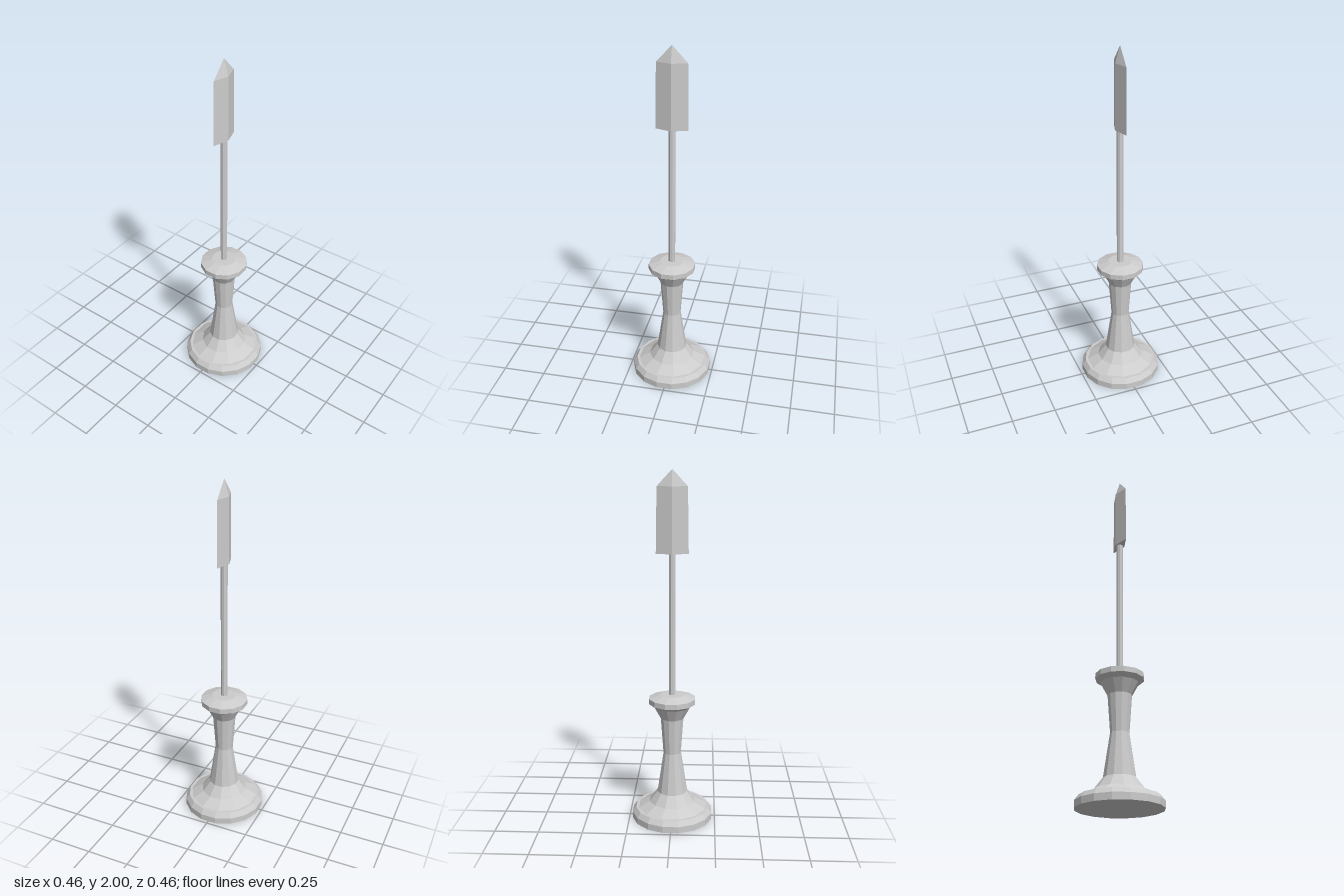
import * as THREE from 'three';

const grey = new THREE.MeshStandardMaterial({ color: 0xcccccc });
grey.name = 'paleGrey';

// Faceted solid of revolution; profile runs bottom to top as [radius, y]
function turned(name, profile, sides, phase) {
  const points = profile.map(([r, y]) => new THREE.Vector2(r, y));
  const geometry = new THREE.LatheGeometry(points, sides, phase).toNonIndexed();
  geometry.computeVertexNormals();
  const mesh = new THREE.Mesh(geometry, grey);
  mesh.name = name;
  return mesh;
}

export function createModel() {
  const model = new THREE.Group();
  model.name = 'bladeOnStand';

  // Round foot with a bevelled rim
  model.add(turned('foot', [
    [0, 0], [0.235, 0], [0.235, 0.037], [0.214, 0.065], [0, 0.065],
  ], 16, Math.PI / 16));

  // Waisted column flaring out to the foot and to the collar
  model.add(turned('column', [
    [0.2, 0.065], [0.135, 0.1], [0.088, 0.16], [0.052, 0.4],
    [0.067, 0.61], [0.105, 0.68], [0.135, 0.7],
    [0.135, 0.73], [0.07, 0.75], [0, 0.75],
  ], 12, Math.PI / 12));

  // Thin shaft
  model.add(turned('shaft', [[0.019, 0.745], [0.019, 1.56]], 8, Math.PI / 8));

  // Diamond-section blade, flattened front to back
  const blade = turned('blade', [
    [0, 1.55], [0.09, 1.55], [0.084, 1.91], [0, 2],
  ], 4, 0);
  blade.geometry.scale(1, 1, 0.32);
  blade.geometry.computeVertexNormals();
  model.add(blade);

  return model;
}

**Exercise goal**
Every line from the top of the records above to the line with "blade.geometry.scale(1, 1, 0.32);", inclusive, should be duplicated exactly, minus the pictures.

**Expected answer**
import * as THREE from 'three';

const grey = new THREE.MeshStandardMaterial({ color: 0xcccccc });
grey.name = 'paleGrey';

// Faceted solid of revolution; profile runs bottom to top as [radius, y]
function turned(name, profile, sides, phase) {
  const points = profile.map(([r, y]) => new THREE.Vector2(r, y));
  const geometry = new THREE.LatheGeometry(points, sides, phase).toNonIndexed();
  geometry.computeVertexNormals();
  const mesh = new THREE.Mesh(geometry, grey);
  mesh.name = name;
  return mesh;
}

export function createModel() {
  const model = new THREE.Group();
  model.name = 'bladeOnStand';

  // Round foot with a bevelled rim
  model.add(turned('foot', [
    [0, 0], [0.235, 0], [0.235, 0.037], [0.214, 0.065], [0, 0.065],
  ], 16, Math.PI / 16));

  // Waisted column flaring out to the foot and to the collar
  model.add(turned('column', [
    [0.2, 0.065], [0.135, 0.1], [0.088, 0.16], [0.052, 0.4],
    [0.067, 0.61], [0.105, 0.68], [0.135, 0.7],
    [0.135, 0.73], [0.07, 0.75], [0, 0.75],
  ], 12, Math.PI / 12));

  // Thin shaft
  model.add(turned('shaft', [[0.019, 0.745], [0.019, 1.56]], 8, Math.PI / 8));

  // Diamond-section blade, flattened front to back
  const blade = turned('blade', [
    [0, 1.55], [0.09, 1.55], [0.084, 1.91], [0, 2],
  ], 4, 0);
  blade.geometry.scale(1, 1, 0.32);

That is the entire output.